One of the reasons that a physician will run a disacch test is to see if you may have a sugar intolerance, such as sucrose intolerance. If you do have a sucrose intolerance not related to another condition, then you may have Genetic Sucrase-Isomaltase Deficiency, also known as GSID. If you have GSID, a physician, such as a gastroenterologist, can help you manage this condition. Check out https://www.sucroseintolerance.com/ for more information.
It is important before your upper endoscopy procedure that you ask your doctor if he or she plans to run a disacch test. The test can only be run using biopsies collected from this procedure. After you get the results from the test, you will have a better idea of whether you have sufficient numbers and the right types of enzymes in your gut to digest sucrose and starches. This information will help you and your doctor manage your stomach problems. Knowing can be a big relief especially if you have had stomach problems that are difficult to manage.

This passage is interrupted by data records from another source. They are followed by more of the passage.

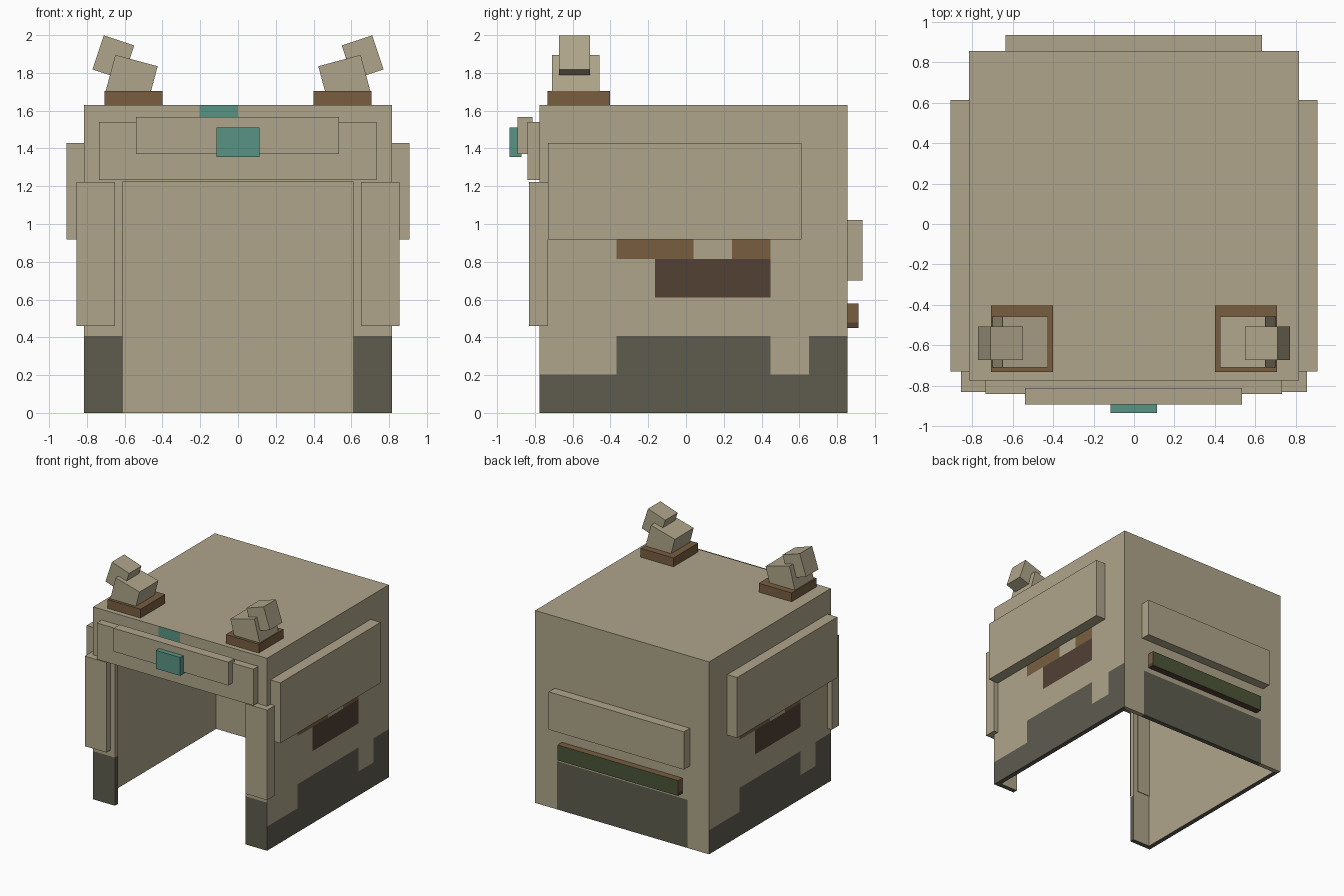
import bpy, bmesh
from math import radians
from mathutils import Matrix, Vector

cube = bpy.data.objects.get("Cube")
if cube:
    bpy.data.objects.remove(cube)


def material(name, rgb):
    lin = [((c / 255 + 0.055) / 1.055) ** 2.4 for c in rgb] + [1.0]
    m = bpy.data.materials.new(name)
    m.use_nodes = True
    m.diffuse_color = lin
    m.node_tree.nodes["Principled BSDF"].inputs["Base Color"].default_value = lin
    return m


TAN = material("tan", (175, 165, 139))
GREY = material("dark grey", (94, 92, 79))
BROWN = material("brown", (120, 94, 64))
DARK = material("dark brown", (83, 65, 53))
TEAL = material("teal", (89, 148, 132))
GREEN = material("moss green", (76, 85, 56))


def finish(name, bm, mats):
    mesh = bpy.data.meshes.new(name)
    bm.to_mesh(mesh)
    bm.free()
    for m in mats:
        mesh.materials.append(m)
    ob = bpy.data.objects.new(name, mesh)
    bpy.context.collection.objects.link(ob)
    return ob


def box(name, xs, ys, zs, mats, tilt=0, rule=None):
    """Box from its ranges, tilted about y through its centre."""
    lo, hi = Vector((xs[0], ys[0], zs[0])), Vector((xs[1], ys[1], zs[1]))
    bm = bmesh.new()
    bmesh.ops.create_cube(bm, size=1)
    bm.normal_update()
    if rule:
        for f in bm.faces:
            f.material_index = rule(f.normal)
    bm.transform(Matrix.Translation((lo + hi) / 2)
                 @ Matrix.Rotation(radians(tilt), 4, "Y")
                 @ Matrix.Diagonal((hi - lo).to_4d()))
    return finish(name, bm, mats)


# Hollow shell: a grid of square patches, open below and in front
SIZE, CELLS = 1.63, 8
FRONT = -0.775
PATCH = SIZE / CELLS


def shell_colour(n, c):
    row = int(c.z / PATCH)
    col = int((c.x + SIZE / 2) / PATCH)
    if abs(n.x) > 0.5:
        i = int((c.y - FRONT) / PATCH)
        i = i if n.x > 0 else CELLS - 1 - i
        if row == 0 or (row == 1 and i in (2, 3, 4, 5, 7)):
            return 1
        if row == 4 and i in (2, 3, 5):
            return 2
        if row == 3 and i in (3, 4, 5):
            return 3
    elif n.y > 0.5 and row < 2 and 0 < col < CELLS - 1:
        return 1
    elif n.y < -0.5:
        if row < 2:
            return 1
        if row == 7 and col == 3:
            return 4
    return 0


bm = bmesh.new()
bmesh.ops.create_cube(bm, size=SIZE)
bmesh.ops.subdivide_edges(bm, edges=bm.edges[:], cuts=CELLS - 1, use_grid_fill=True)
bmesh.ops.translate(bm, verts=bm.verts[:], vec=(0, FRONT + SIZE / 2, SIZE / 2))
bm.normal_update()
gone = []
for f in bm.faces:
    c = f.calc_center_median()
    opening = f.normal.y < -0.5 and abs(c.x) < 3 * PATCH and c.z < 6 * PATCH
    if f.normal.z < -0.5 or opening:
        gone.append(f)
    else:
        f.material_index = shell_colour(f.normal, c)
bmesh.ops.delete(bm, geom=gone, context="FACES")
shell = finish("shell", bm, [TAN, GREY, BROWN, DARK, TEAL] + [TAN] * 5)
wall = shell.modifiers.new("wall", "SOLIDIFY")
wall.thickness = 0.04
wall.offset = -1
wall.use_even_offset = True
wall.material_offset = 5  # plain tan lining

# Brow bars and gem
box("brow_bar", (-0.735, 0.732), (-0.84, -0.735), (1.232, 1.54), [TAN])
box("brow_ridge", (-0.54, 0.535), (-0.893, -0.812), (1.37, 1.567), [TAN])
box("brow_gem", (-0.115, 0.113), (-0.935, -0.87), (1.355, 1.51), [TEAL])

# Plates on the back
box("back_plate", (-0.635, 0.632), (0.84, 0.935), (0.70, 1.02), [TAN])
box("back_ledge", (-0.565, 0.565), (0.84, 0.913), (0.478, 0.58), [BROWN, GREEN],
    rule=lambda n: int(n.y > 0.5))
box("back_ledge_base", (-0.565, 0.565), (0.84, 0.913), (0.45, 0.478), [DARK, GREEN],
    rule=lambda n: int(n.y > 0.5))

# Paired side parts
for side, s in (("left", 1), ("right", -1)):
    def span(a, b):
        return sorted((s * a, s * b))

    box(side + "_side_plate", span(0.79, 0.908), (-0.73, 0.612), (0.917, 1.43), [TAN])
    box(side + "_cheek_plate", span(0.652, 0.855), (-0.83, -0.73), (0.46, 1.223), [TAN])
    box(side + "_horn_base", span(0.40, 0.708), (-0.733, -0.403), (1.62, 1.705), [BROWN])
    box(side + "_horn_lower", span(0.45, 0.682), (-0.71, -0.458), (1.647, 1.869),
        [TAN], tilt=-15 * s)
    box(side + "_horn_tip", span(0.575, 0.745), (-0.673, -0.507), (1.787, 1.977),
        [TAN], tilt=-18.5 * s)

If you doctor did not run a disacch test, do not worry because there are other tests that can, along with other information, help your doctor diagnose whether you have GSID. These include a breath test that you take at home and a genetic test. While the results of these tests cannot diagnose GSID by themselves, they may be important information for your doctor to have.